· According to Fast Company, a hospital in Guatemala is expanding access to affordable prosthetics with the help of a 3D scanner and printer.
· How are 3D printers being used in the health industry? How has technology expanded access to healthcare? How can donors support these efforts?
Making a very simple prosthetic arm can cost $1,000 for the materials alone. But 3D scanning and printing can shrink the cost to as little as $4. In Guatemala, where some families might earn $50 in a month, one hospital is now using digital tech and other techniques to make prosthetics accessible for patients who couldn’t have afforded them in the past.
When the hospital opened in 2006, new digital technology existed but wasn’t yet feasible to use. “A ‘portable’ scanner that took up your whole suitcase would be about $50,000,” says Brent Wright, a U.S.-based prosthetist and orthotist who travels to Guatemala twice a year to work at the hospital. “It just didn’t make financial sense.” Now, the costs are low enough that he can carry a handheld 3D scanner (made by a company called Artec), 3D printers, and materials for printing.
Creating a typical prosthetic is a labor-intensive process that involves making a cast, sanding it down, detailed measurements, and heating plastic in an oven to create a mold that has to be vacuum-sealed. This “test socket” is used in fittings before a final prosthetic is made from carbon fiber or another material. The digital process is faster. After making a cast of the patient’s affected limb and 3D scanning the cast, the technician has a digital file that can be sent to a 3D printer and produced. Because the file can be sent remotely, it also enables people to work in areas where 3D printers aren’t available.

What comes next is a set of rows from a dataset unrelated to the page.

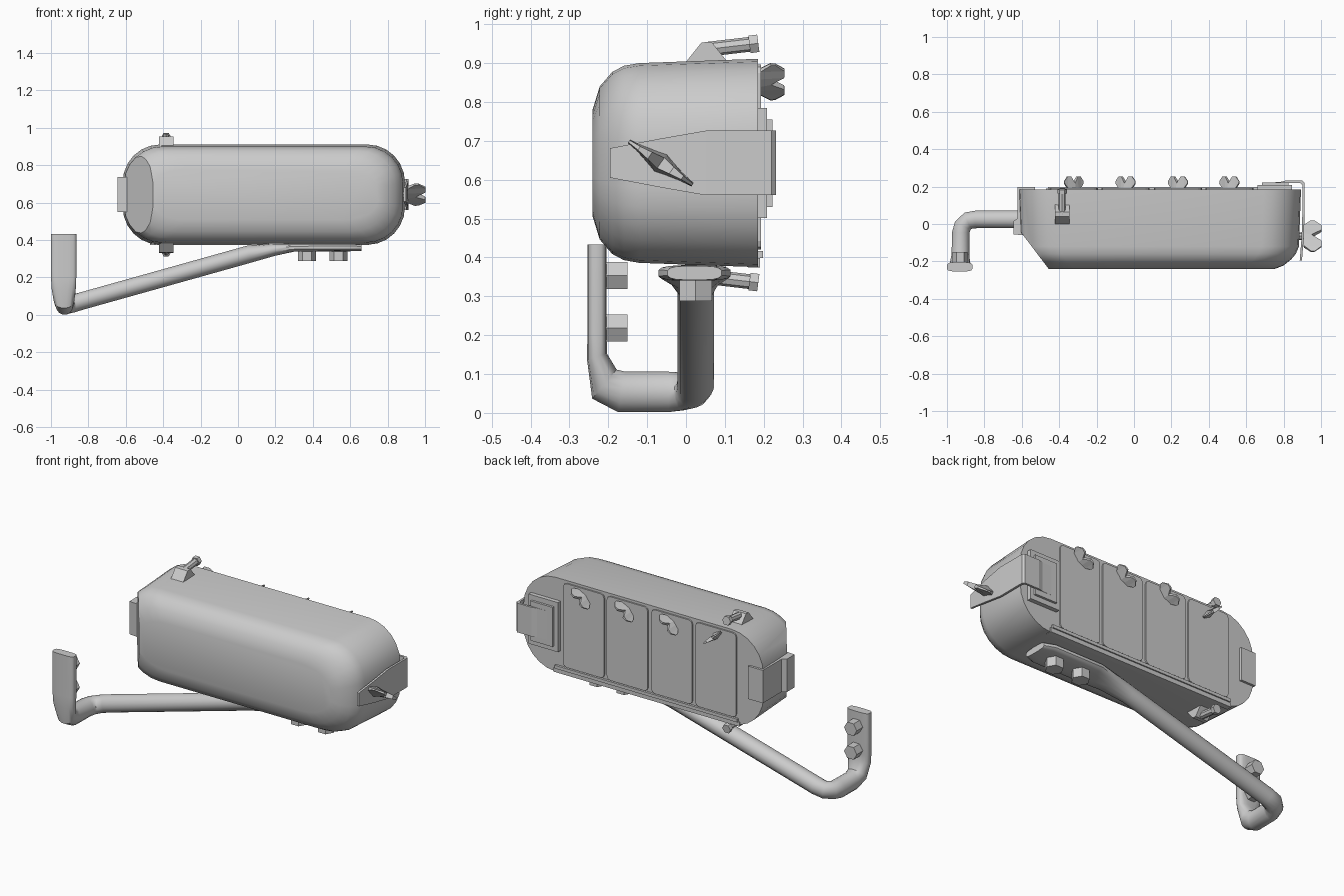
import bpy, bmesh, math
from mathutils import Vector as V

if "Cube" in bpy.data.objects:
    bpy.data.objects.remove(bpy.data.objects["Cube"])

ZC = 0.643  # height of the housing's middle


def finish(name, bm, smooth=None):
    bmesh.ops.recalc_face_normals(bm, faces=bm.faces[:])
    me = bpy.data.meshes.new(name)
    bm.to_mesh(me)
    bm.free()
    ob = bpy.data.objects.new(name, me)
    bpy.context.collection.objects.link(ob)
    if smooth:
        for p in me.polygons:
            p.use_smooth = True
        me.set_sharp_from_angle(angle=math.radians(smooth))
    return ob


def loft_bm(rings):
    bm = bmesh.new()
    vs = [[bm.verts.new(p) for p in r] for r in rings]
    n = len(vs[0])
    for a, b in zip(vs, vs[1:]):
        for i in range(n):
            j = (i + 1) % n
            bm.faces.new((a[i], a[j], b[j], b[i]))
    bm.faces.new(vs[0])
    bm.faces.new(vs[-1])
    return bm


def box(name, x, y, z, bevel=0):
    bm = bmesh.new()
    bmesh.ops.create_cube(bm, size=1)
    for v in bm.verts:
        v.co = V([(r[0] + r[1]) / 2 + c * (r[1] - r[0]) for r, c in zip((x, y, z), v.co)])
    if bevel:
        es = [e for e in bm.edges if abs(e.verts[0].co.y - e.verts[1].co.y) > 1e-5]
        bmesh.ops.bevel(bm, geom=es, offset=bevel, segments=2, profile=0.5, affect='EDGES')
    return finish(name, bm)


def rod(name, p0, p1, r, sides=6, turn=0.0):
    p0, p1 = V(p0), V(p1)
    q = (p1 - p0).to_track_quat('Z', 'Y')
    ang = [2 * math.pi * i / sides + turn for i in range(sides)]
    ring = [q @ V((r * math.cos(a), r * math.sin(a), 0)) for a in ang]
    return finish(name, loft_bm([[p + o for o in ring] for p in (p0, p1)]), 35)


def wing_nut(name, base, axis, along, half, depth, thick):
    base, axis, along = V(base), V(axis).normalized(), V(along).normalized()
    side = axis.cross(along)
    half_st = [(1, .42, .62, .2), (.68, .03, 1, .35), (.34, 0, .98, .65)]
    st = [(-u, a, b, t) for u, a, b, t in half_st] + [(0, 0, .45, 1)] + half_st[::-1]
    rings = []
    for u, lo, hi, t in st:
        c = base + along * u * half
        s = side * t * thick
        rings.append([c + axis * lo * depth - s, c + axis * lo * depth + s,
                      c + axis * hi * depth + s * .6, c + axis * hi * depth - s * .6])
    finish(name, loft_bm(rings))


# Housing: rounded outlines lofted from the back to the domed front
def outline(y, x0, x1, hh):
    rx, rz = 0.20, hh * 0.76
    pts = []
    for k, (cx, cz) in enumerate([(x1 - rx, hh - rz), (x0 + rx, hh - rz),
                                  (x0 + rx, rz - hh), (x1 - rx, rz - hh)]):
        for i in range(7):
            a = math.pi / 2 * (k + i / 6)
            pts.append(V((cx + rx * math.cos(a), y, ZC + cz + rz * math.sin(a))))
    return pts


bm = loft_bm([outline(*s) for s in [
    (0.185, -0.617, 0.893, 0.268), (-0.12, -0.605, 0.882, 0.257),
    (-0.16, -0.590, 0.865, 0.250), (-0.19, -0.565, 0.840, 0.234),
    (-0.222, -0.525, 0.800, 0.197), (-0.241, -0.470, 0.750, 0.135)]])
# slanted flat on the inboard front corner
r = bmesh.ops.bisect_plane(bm, geom=bm.verts[:] + bm.edges[:] + bm.faces[:], dist=1e-5,
                           plane_co=(-0.60, -0.05, 0), plane_no=(-0.185, -0.14, 0),
                           clear_outer=True)
cut = [e for e in r['geom_cut'] if isinstance(e, bmesh.types.BMEdge)]
bmesh.ops.holes_fill(bm, edges=cut)
finish("housing", bm, 32)

# Back panels, each with a wing nut
for i, x in enumerate((-0.322, -0.045, 0.235, 0.51)):
    box(f"back_panel_{i}", (x - 0.129, x + 0.129), (0.17, 0.193), (0.42, 0.897), 0.022)
    wing_nut(f"panel_nut_{i}", (x, 0.19, 0.852), (0, 1, 0),
             (0.05, 0, -0.045 if i == 0 else 0.042), 0.068, 0.064, 0.018)

# Lower lip along the back
box("lower_lip", (-0.47, 0.70), (0.16, 0.191), (0.374, 0.398))
box("lower_lip_step", (-0.46, 0.69), (0.16, 0.198), (0.398, 0.416))

# Stepped plate and wrap-around strap on the outboard end
box("strap_plate_base", (0.66, 0.845), (0.17, 0.209), (0.502, 0.784))
box("strap_plate_top", (0.685, 0.825), (0.19, 0.222), (0.53, 0.755))
T = 0.012
finish("end_strap", loft_bm([[V((x, y, ZC - h)), V((x, y, ZC + h)),
                              V((x - dx, y - dy, ZC + h)), V((x - dx, y - dy, ZC - h))]
                             for x, y, dx, dy, h in [
    (0.72, 0.222, 0, T, 0.083), (0.78, 0.224, 0, T, 0.083), (0.81, 0.232, 0, T, 0.083),
    (0.90, 0.232, T, T, 0.083), (0.912, 0.22, T, T, 0.083), (0.912, 0.05, T, 0, 0.083),
    (0.908, -0.07, T, 0, 0.062), (0.898, -0.195, T, 0, 0.038)]]))
wing_nut("strap_nut", (0.905, -0.065, 0.643), (1, 0, 0), (0, 0.082, -0.056), 0.099, 0.098, 0.027)
rod("strap_stud", (0.86, -0.065, 0.643), (0.93, -0.065, 0.643), 0.02, 8)

# Hooked clip on the inboard end
finish("end_clip", loft_bm([[V((x, y, z)) for x, y in [
    (-0.53, 0.198), (-0.622, 0.198), (-0.622, 0.03), (-0.645, 0.015),
    (-0.645, -0.055), (-0.575, -0.062), (-0.53, 0.0)]] for z in (0.55, 0.737)]))

# Hinge lugs with pins, mirrored top and bottom
for nm, s in (("upper", 1), ("lower", -1)):
    def z(h):
        return ZC + s * h
    finish(f"{nm}_lug", loft_bm([[V((x, y, z(h))) for y, h in [
        (-0.008, 0.25), (0.04, 0.31), (0.065, 0.312), (0.115, 0.25)]]
        for x in (-0.423, -0.345)]))
    rod(f"{nm}_pin", (-0.384, 0.05, z(0.292)), (-0.384, 0.17, z(0.306)), 0.019, 8)
    rod(f"{nm}_pin_head", (-0.384, 0.163, z(0.305)), (-0.384, 0.186, z(0.308)), 0.026, 6)


# Bent support tube with flattened ends: centre, width axis, height axis, squareness
def ring(c, a, b, p):
    def f(t):
        return math.copysign(abs(t) ** p, t)
    out = []
    for i in range(16):
        t = 2 * math.pi * (i + 0.5) / 16
        out.append(V(c) + V(a) * f(math.cos(t)) + V(b) * f(math.sin(t)))
    return out


tube = [
    ((0.66, 0.022, 0.360), (0, 0.07, 0), (0, 0, 0.018), 0.6),
    ((0.60, 0.022, 0.360), (0, 0.094, 0), (0, 0, 0.020), 0.6),
    ((0.30, 0.022, 0.359), (0, 0.094, 0), (0, 0, 0.021), 0.6),
    ((0.19, 0.023, 0.349), (0, 0.070, 0), (-0.006, 0, 0.034), 0.9),
    ((0.06, 0.025, 0.325), (0, 0.048, 0), (-0.012, 0, 0.046), 1),
    ((-0.84, 0.025, 0.073), (0, 0.048, 0), (-0.012, 0, 0.046), 1),
    ((-0.885, 0.018, 0.060), (-0.019, 0.044, 0), (-0.008, 0, 0.047), 1),
    ((-0.915, -0.008, 0.055), (-0.042, 0.022, 0), (-0.003, 0, 0.049), 1),
    ((-0.926, -0.045, 0.054), (-0.048, 0, 0), (0, 0, 0.053), 1),
    ((-0.928, -0.165, 0.054), (-0.048, 0, 0), (0, 0.010, 0.053), 1),
    ((-0.930, -0.210, 0.074), (-0.055, 0, 0), (0, 0.032, 0.038), 1),
    ((-0.932, -0.229, 0.145), (-0.066, 0, 0), (0, 0.026, 0.008), 0.7),
    ((-0.932, -0.229, 0.200), (-0.068, 0, 0), (0, 0.025, 0), 0.5),
    ((-0.932, -0.229, 0.433), (-0.068, 0, 0), (0, 0.025, 0), 0.5)]
finish("support_tube", loft_bm([ring(*t) for t in tube]), 40)

# Bolts under the housing and on the upright mounting end
for i, x in enumerate((0.368, 0.538)):
    rod(f"arm_bolt_{i}", (x, 0.025, 0.37), (x, 0.025, 0.288), 0.048, 6)
for i, zb in enumerate((0.218, 0.353)):
    rod(f"post_bolt_{i}", (-0.93, -0.23, zb), (-0.93, -0.15, zb), 0.04, 6)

A nonprofit called LifeNabled that launched out of the hospital now wants to train more people to take scans locally, and then send the files to printers elsewhere.
Read the full article about expanding access to prosthetics by Adele Peters at Fast Company.